(PROVIDED MATERIAL begins)

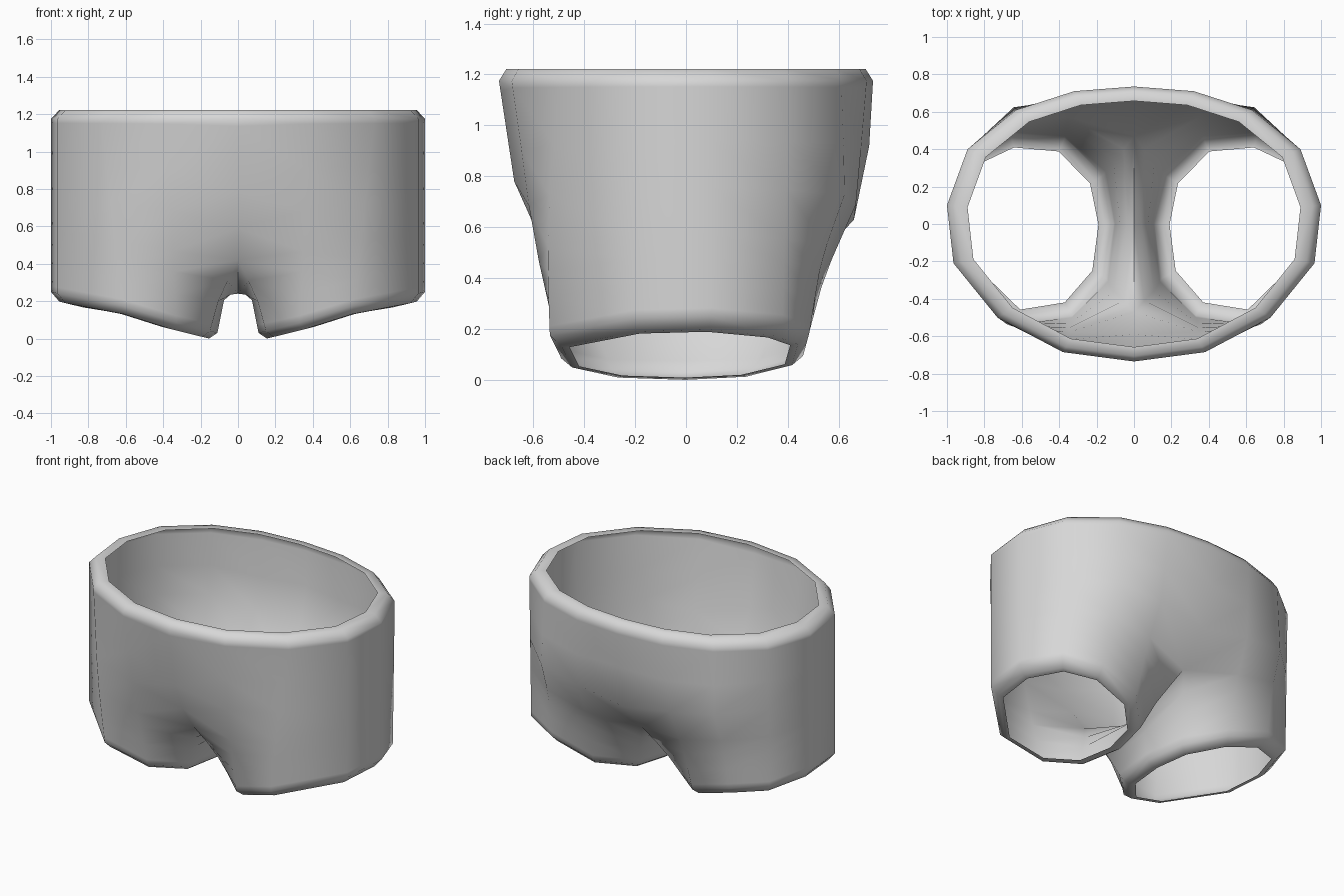
import bpy, bmesh, math
from mathutils import Vector

if "Cube" in bpy.data.objects:
    bpy.data.objects.remove(bpy.data.objects["Cube"])

# Right half of the waist, front centre to back centre
waist = [(0, -.735), (.38, -.685), (.73, -.5), (.965, -.21), (1, .1),
         (.89, .4), (.63, .61), (.32, .71), (0, .735)]
# Right leg hem: front inner, seven outer points, back inner, inseam
hem = [(.15, -.29), (.33, -.49), (.62, -.535), (.965, -.21), (1, .1),
       (.89, .38), (.66, .485), (.37, .46), (.165, .26), (.11, 0)]
waist = [Vector((x, y, 1.175)) for x, y in waist]
hem = [Vector((x, y, .03 + .247 * (x - .11))) for x, y in hem]
for i in (2, 6):
    hem[i].z += .02


def side_points(f, front, back):
    """Outer leg points at fraction f from waist to hem, fuller front and back."""
    pts = [waist[i].lerp(hem[i], f) for i in range(1, 8)]
    for i in (0, 1):
        pts[i].y -= front
    for i in (5, 6):
        pts[i].y += back
    return pts


def waist_lip(s):
    """Waist edge folded inward."""
    return [Vector((p.x * s, p.y * (s + .005), 1.222)) for p in waist]


def leg_lip(sx, sy):
    """Leg hem folded inward, following the tilt of the hem."""
    mid = Vector((.555, -.02, .14))
    return [Vector((mid.x + (p.x - mid.x) * sx, mid.y + (p.y - mid.y) * sy,
                    mid.z + (p.z - mid.z) * sx - .041)) for p in hem]


def blend(a, b, f):
    return [p.lerp(q, f) for p, q in zip(a, b)]


# Rows running down the body, then around the leg
row1 = [Vector((0, -.675, .78))] + side_points(.25, .01, .04) + [Vector((0, .72, .92))]
row2 = [Vector((0, -.59, .59))] + side_points(.45, .02, .07) + [Vector((0, .66, .63))]
# Leg top, ending with the crotch point
row3 = ([Vector((0, -.47, .42))] + side_points(.65, .02, .025)
        + [Vector((0, .47, .42)), Vector((0, 0, .24))])
row4 = ([Vector((.055, -.41, .31))] + side_points(.75, .015, .01)
        + [Vector((.055, .40, .31)), Vector((.04, 0, .235))])
row5 = ([Vector((.105, -.36, .20))] + side_points(.86, .01, .005)
        + [Vector((.11, .34, .20)), Vector((.075, 0, .205))])
rows = [waist_lip(.89), waist_lip(.955), waist, blend(waist, row1, .1),
        row1, row2, row3, row4, row5, blend(row5, hem, .75), hem,
        leg_lip(.9, .91), leg_lip(.82, .85)]

# Cloth surface of one half
bm = bmesh.new()
grid = [[bm.verts.new(p) for p in row] for row in rows]
for up, low in zip(grid, grid[1:]):
    if len(up) == 9:
        pairs = [(i, i + 1) for i in range(8)]
    else:
        pairs = [(i, (i + 1) % 10) for i in range(10)]
    for a, b in pairs:
        bm.faces.new((up[a], low[a], low[b], up[b]))

# Mirror to the other half and weld the centre line
bmesh.ops.mirror(bm, geom=bm.verts[:] + bm.edges[:] + bm.faces[:],
                 axis='X', merge_dist=.0001)
bmesh.ops.remove_doubles(bm, verts=bm.verts[:], dist=.0005)
bmesh.ops.recalc_face_normals(bm, faces=bm.faces[:])
bm.normal_update()
outermost = max(bm.faces, key=lambda f: f.calc_center_median().x)
if outermost.normal.x < 0:
    bmesh.ops.reverse_faces(bm, faces=bm.faces[:])

mesh = bpy.data.meshes.new("shorts")
bm.to_mesh(mesh)
bm.free()
shorts = bpy.data.objects.new("shorts", mesh)
bpy.context.collection.objects.link(shorts)

# Plain grey cloth
grey = bpy.data.materials.new("light_grey_cloth")
grey.diffuse_color = (.68, .68, .68, 1)
grey.use_nodes = True
grey.node_tree.nodes["Principled BSDF"].inputs["Base Color"].default_value = grey.diffuse_color
mesh.materials.append(grey)

# Smooth cloth
bpy.context.view_layer.objects.active = shorts
shorts.select_set(True)
bpy.ops.object.shade_smooth_by_angle(angle=math.radians(75))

(PROVIDED MATERIAL ends)

EXERCISE PROMPT
Each record above should be duplicated word for word, with no pictures included.

ANSWER SPACE
import bpy, bmesh, math
from mathutils import Vector

if "Cube" in bpy.data.objects:
    bpy.data.objects.remove(bpy.data.objects["Cube"])

# Right half of the waist, front centre to back centre
waist = [(0, -.735), (.38, -.685), (.73, -.5), (.965, -.21), (1, .1),
         (.89, .4), (.63, .61), (.32, .71), (0, .735)]
# Right leg hem: front inner, seven outer points, back inner, inseam
hem = [(.15, -.29), (.33, -.49), (.62, -.535), (.965, -.21), (1, .1),
       (.89, .38), (.66, .485), (.37, .46), (.165, .26), (.11, 0)]
waist = [Vector((x, y, 1.175)) for x, y in waist]
hem = [Vector((x, y, .03 + .247 * (x - .11))) for x, y in hem]
for i in (2, 6):
    hem[i].z += .02


def side_points(f, front, back):
    """Outer leg points at fraction f from waist to hem, fuller front and back."""
    pts = [waist[i].lerp(hem[i], f) for i in range(1, 8)]
    for i in (0, 1):
        pts[i].y -= front
    for i in (5, 6):
        pts[i].y += back
    return pts


def waist_lip(s):
    """Waist edge folded inward."""
    return [Vector((p.x * s, p.y * (s + .005), 1.222)) for p in waist]


def leg_lip(sx, sy):
    """Leg hem folded inward, following the tilt of the hem."""
    mid = Vector((.555, -.02, .14))
    return [Vector((mid.x + (p.x - mid.x) * sx, mid.y + (p.y - mid.y) * sy,
                    mid.z + (p.z - mid.z) * sx - .041)) for p in hem]


def blend(a, b, f):
    return [p.lerp(q, f) for p, q in zip(a, b)]


# Rows running down the body, then around the leg
row1 = [Vector((0, -.675, .78))] + side_points(.25, .01, .04) + [Vector((0, .72, .92))]
row2 = [Vector((0, -.59, .59))] + side_points(.45, .02, .07) + [Vector((0, .66, .63))]
# Leg top, ending with the crotch point
row3 = ([Vector((0, -.47, .42))] + side_points(.65, .02, .025)
        + [Vector((0, .47, .42)), Vector((0, 0, .24))])
row4 = ([Vector((.055, -.41, .31))] + side_points(.75, .015, .01)
        + [Vector((.055, .40, .31)), Vector((.04, 0, .235))])
row5 = ([Vector((.105, -.36, .20))] + side_points(.86, .01, .005)
        + [Vector((.11, .34, .20)), Vector((.075, 0, .205))])
rows = [waist_lip(.89), waist_lip(.955), waist, blend(waist, row1, .1),
        row1, row2, row3, row4, row5, blend(row5, hem, .75), hem,
        leg_lip(.9, .91), leg_lip(.82, .85)]

# Cloth surface of one half
bm = bmesh.new()
grid = [[bm.verts.new(p) for p in row] for row in rows]
for up, low in zip(grid, grid[1:]):
    if len(up) == 9:
        pairs = [(i, i + 1) for i in range(8)]
    else:
        pairs = [(i, (i + 1) % 10) for i in range(10)]
    for a, b in pairs:
        bm.faces.new((up[a], low[a], low[b], up[b]))

# Mirror to the other half and weld the centre line
bmesh.ops.mirror(bm, geom=bm.verts[:] + bm.edges[:] + bm.faces[:],
                 axis='X', merge_dist=.0001)
bmesh.ops.remove_doubles(bm, verts=bm.verts[:], dist=.0005)
bmesh.ops.recalc_face_normals(bm, faces=bm.faces[:])
bm.normal_update()
outermost = max(bm.faces, key=lambda f: f.calc_center_median().x)
if outermost.normal.x < 0:
    bmesh.ops.reverse_faces(bm, faces=bm.faces[:])

mesh = bpy.data.meshes.new("shorts")
bm.to_mesh(mesh)
bm.free()
shorts = bpy.data.objects.new("shorts", mesh)
bpy.context.collection.objects.link(shorts)

# Plain grey cloth
grey = bpy.data.materials.new("light_grey_cloth")
grey.diffuse_color = (.68, .68, .68, 1)
grey.use_nodes = True
grey.node_tree.nodes["Principled BSDF"].inputs["Base Color"].default_value = grey.diffuse_color
mesh.materials.append(grey)

# Smooth cloth
bpy.context.view_layer.objects.active = shorts
shorts.select_set(True)
bpy.ops.object.shade_smooth_by_angle(angle=math.radians(75))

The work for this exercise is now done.